Hot Sake Warms You Up and Brings Out New Flavors in Your Favorite Drink
Jan. 10. 2019 writer
An explanation of whether or not sake comes with an expiry date, whether it actually needs one, and why.
Nearly all sake bottles come without an expiry date printed on them. They are instead, printed with a “production date”, the date that the product exited the production line, in other words when it was bottled. In the case of sake, an expiry date is not obligatory.
Why is that so? Well, that’s because there is no expiry date to print in the first place.
Sake contains comparatively higher levels of alcohol than other libations, the bacteria-killing-actions of which prevent sake in an unopened state from spoiling… to an extent. That is to say that while a sake that has been in the fridge — or even a dark cupboard — for 10 years will not do you any harm, it is not going to taste anywhere near the same as something that has just been bottled.
There are however exceptions to the no-expiry-date rule. A small section of breweries do put an expiry date on their sakes. This expiry date is not there to tell you that the sake can’t be consumed past a certain date; rather it is there to tell you how long the sake will keep its freshly produced flavour.
To sum up, putting the question of whether it keeps its flavour to one side, sake does not have an official expiry date.
In the case of sake, it’s really less a question of how quickly the sake is shipped after bottling and more a question of how it is stored after shipment. Without a strict quality management in place, the flavour of sake will deteriorate.
As long as it is being managed properly, sake will in fact keep its delicious flavour for a lot longer than you might expect. The main things to avoid are high temperature, direct exposure to sunlight — above all make sure that the sake is kept refrigerated.
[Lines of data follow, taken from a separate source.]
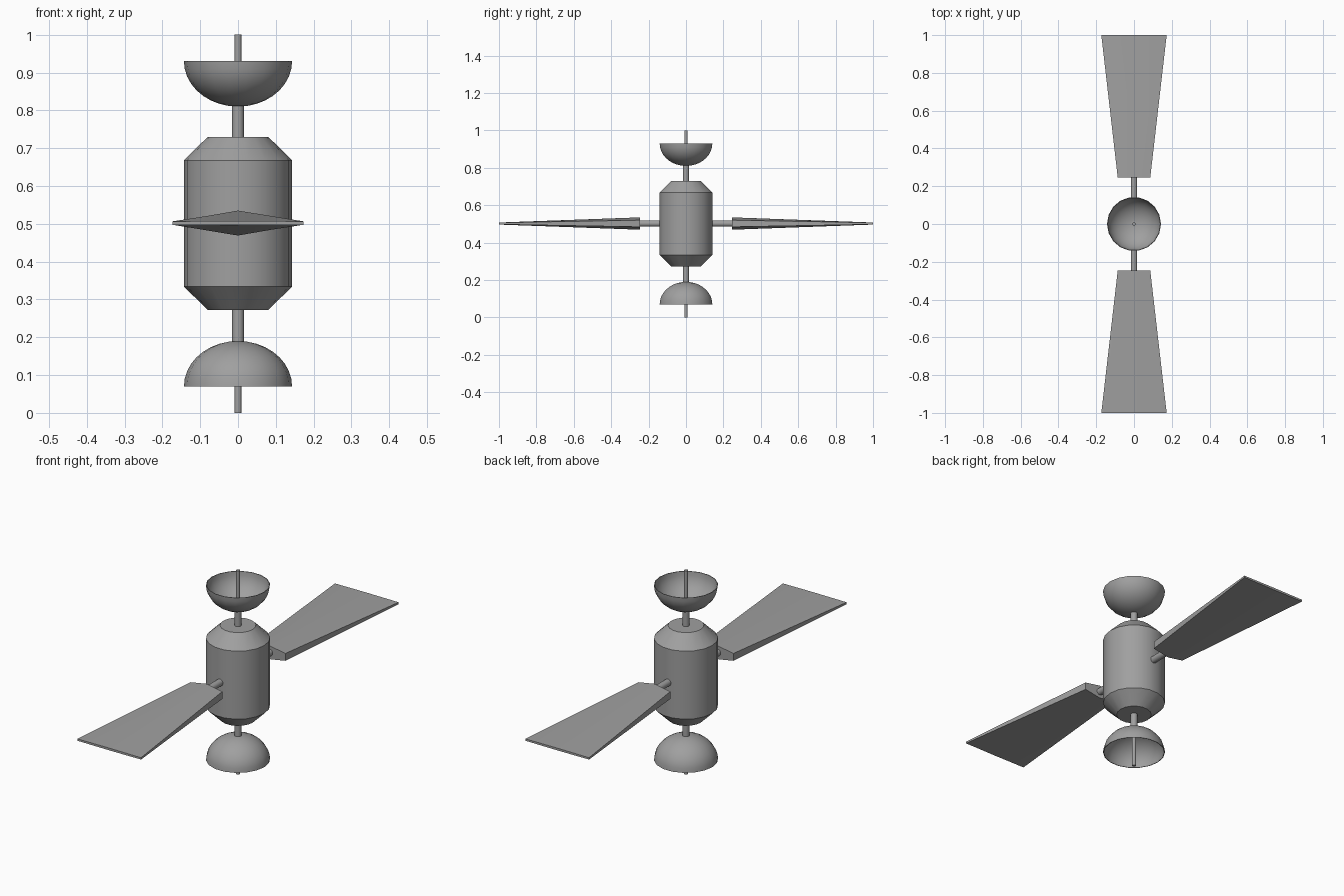
import bpy, bmesh, math
from mathutils import Matrix

if "Cube" in bpy.data.objects:
    bpy.data.objects.remove(bpy.data.objects["Cube"])

SIDES = 18
grey = bpy.data.materials.new("plain grey")
grey.diffuse_color = (0.35, 0.35, 0.35, 1)
grey.use_nodes = True
grey.node_tree.nodes["Principled BSDF"].inputs["Base Color"].default_value = grey.diffuse_color


def finish(name, bm, smooth=True):
    bmesh.ops.remove_doubles(bm, verts=bm.verts, dist=1e-5)
    bmesh.ops.recalc_face_normals(bm, faces=bm.faces)
    mesh = bpy.data.meshes.new(name)
    bm.to_mesh(mesh)
    bm.free()
    mesh.materials.append(grey)
    ob = bpy.data.objects.new(name, mesh)
    bpy.context.collection.objects.link(ob)
    if smooth:
        bpy.ops.object.select_all(action='DESELECT')
        ob.select_set(True)
        bpy.context.view_layer.objects.active = ob
        bpy.ops.object.shade_smooth_by_angle(angle=math.radians(30))
    return ob


def lathe(name, profile, matrix=Matrix()):
    """Spin a (radius, height) profile that begins and ends on the axis."""
    bm = bmesh.new()
    vs = [bm.verts.new((r, 0, h)) for r, h in profile]
    es = [bm.edges.new(p) for p in zip(vs, vs[1:])]
    bmesh.ops.spin(bm, geom=vs + es, cent=(0, 0, 0), axis=(0, 0, 1),
                   angle=math.tau, steps=SIDES, use_duplicate=False)
    bmesh.ops.remove_doubles(bm, verts=bm.verts, dist=1e-5)
    bm.transform(matrix)
    return finish(name, bm)


def rod(name, radius, a, b, matrix=Matrix()):
    return lathe(name, [(0, a), (radius, a), (radius, b), (0, b)], matrix)


# Central drum with bevelled ends
lathe("body", [(0, 0.272), (0.08, 0.272), (0.143, 0.334), (0.143, 0.668),
               (0.08, 0.73), (0, 0.73)])

# Dish: thin bowl, outer curve up to the rim, inner curve back down
STEPS = 9
arc = [math.pi / 2 * i / STEPS for i in range(STEPS + 1)]
outer = [(0.143 * math.sin(t), 0.93 - 0.12 * math.cos(t)) for t in arc]
inner = [(0.140 * math.sin(t), 0.93 - 0.117 * math.cos(t)) for t in reversed(arc)]

flip = Matrix.Translation((0, 0, 1)) @ Matrix.Rotation(math.pi, 4, 'X')
for end, m in (("upper", Matrix()), ("lower", flip)):
    lathe(end + "_dish", outer + inner, m)
    rod(end + "_neck", 0.016, 0.725, 0.816, m)
    rod(end + "_antenna", 0.009, 0.81, 1.0, m)

# Wings: thick ridged root tapering to a thin wide tip, on short round arms
for side, s in (("front", -1), ("back", 1)):
    turn = Matrix.Translation((0, 0, 0.502)) @ Matrix.Rotation(-s * math.pi / 2, 4, 'X')
    rod(side + "_arm", 0.017, 0.12, 0.26, turn)
    bm = bmesh.new()
    rings = []
    for y, w, mid, edge in ((0.245, 0.086, 0.033, 0.018), (1.0, 0.173, 0.0055, 0.0045)):
        section = [(-w, edge), (0, mid), (w, edge), (w, -edge), (0, -mid), (-w, -edge)]
        rings.append([bm.verts.new((x, s * y, 0.502 + z)) for x, z in section])
    for i in range(6):
        j = (i + 1) % 6
        bm.faces.new((rings[0][i], rings[0][j], rings[1][j], rings[1][i]))
    for ring in rings:
        bm.faces.new(ring)
    finish(side + "_wing", bm)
It might be time to go and move all the sakes you have lying around in the kitchen into a better storage location… it might not yet be too late.